— Exercise prompt —
In the records below, find the line that contains "HALF_DEPTH, HEIGHT = 0.037, 0.527" and the line that contains "bm = bmesh.new()", then retype exactly those two lines and every line between them.

---------- Provided information

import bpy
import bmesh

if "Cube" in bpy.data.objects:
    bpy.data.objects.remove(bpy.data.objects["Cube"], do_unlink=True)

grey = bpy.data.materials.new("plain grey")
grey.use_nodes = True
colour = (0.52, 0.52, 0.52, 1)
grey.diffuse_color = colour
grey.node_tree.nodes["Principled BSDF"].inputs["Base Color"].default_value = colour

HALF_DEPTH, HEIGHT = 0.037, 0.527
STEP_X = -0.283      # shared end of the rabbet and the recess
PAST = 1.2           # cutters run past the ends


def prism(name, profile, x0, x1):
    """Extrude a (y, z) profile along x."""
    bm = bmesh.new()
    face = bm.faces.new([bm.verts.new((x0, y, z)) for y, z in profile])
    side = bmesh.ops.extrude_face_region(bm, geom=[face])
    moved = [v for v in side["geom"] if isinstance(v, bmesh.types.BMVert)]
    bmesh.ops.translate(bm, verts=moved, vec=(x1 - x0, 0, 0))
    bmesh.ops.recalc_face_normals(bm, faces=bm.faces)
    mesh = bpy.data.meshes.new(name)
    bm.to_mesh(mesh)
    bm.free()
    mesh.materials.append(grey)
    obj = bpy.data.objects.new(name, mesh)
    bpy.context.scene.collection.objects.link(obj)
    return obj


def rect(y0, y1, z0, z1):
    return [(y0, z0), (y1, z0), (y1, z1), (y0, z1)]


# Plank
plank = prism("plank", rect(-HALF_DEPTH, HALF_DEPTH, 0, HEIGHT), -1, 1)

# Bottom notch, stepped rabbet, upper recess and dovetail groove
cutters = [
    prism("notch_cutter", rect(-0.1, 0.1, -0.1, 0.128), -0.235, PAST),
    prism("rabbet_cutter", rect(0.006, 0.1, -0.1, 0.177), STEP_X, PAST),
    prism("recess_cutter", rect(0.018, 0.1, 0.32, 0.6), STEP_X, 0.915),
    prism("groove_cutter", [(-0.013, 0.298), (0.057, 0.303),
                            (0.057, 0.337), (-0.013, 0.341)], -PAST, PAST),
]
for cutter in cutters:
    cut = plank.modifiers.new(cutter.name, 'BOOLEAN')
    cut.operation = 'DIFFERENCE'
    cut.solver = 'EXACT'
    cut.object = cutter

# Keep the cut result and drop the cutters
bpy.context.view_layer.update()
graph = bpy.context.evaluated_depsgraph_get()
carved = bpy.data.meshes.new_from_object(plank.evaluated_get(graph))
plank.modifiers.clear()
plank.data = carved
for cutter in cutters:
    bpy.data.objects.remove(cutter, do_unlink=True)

--------------------

— Solution for this problem —
HALF_DEPTH, HEIGHT = 0.037, 0.527
STEP_X = -0.283      # shared end of the rabbet and the recess
PAST = 1.2           # cutters run past the ends


def prism(name, profile, x0, x1):
    """Extrude a (y, z) profile along x."""
    bm = bmesh.new()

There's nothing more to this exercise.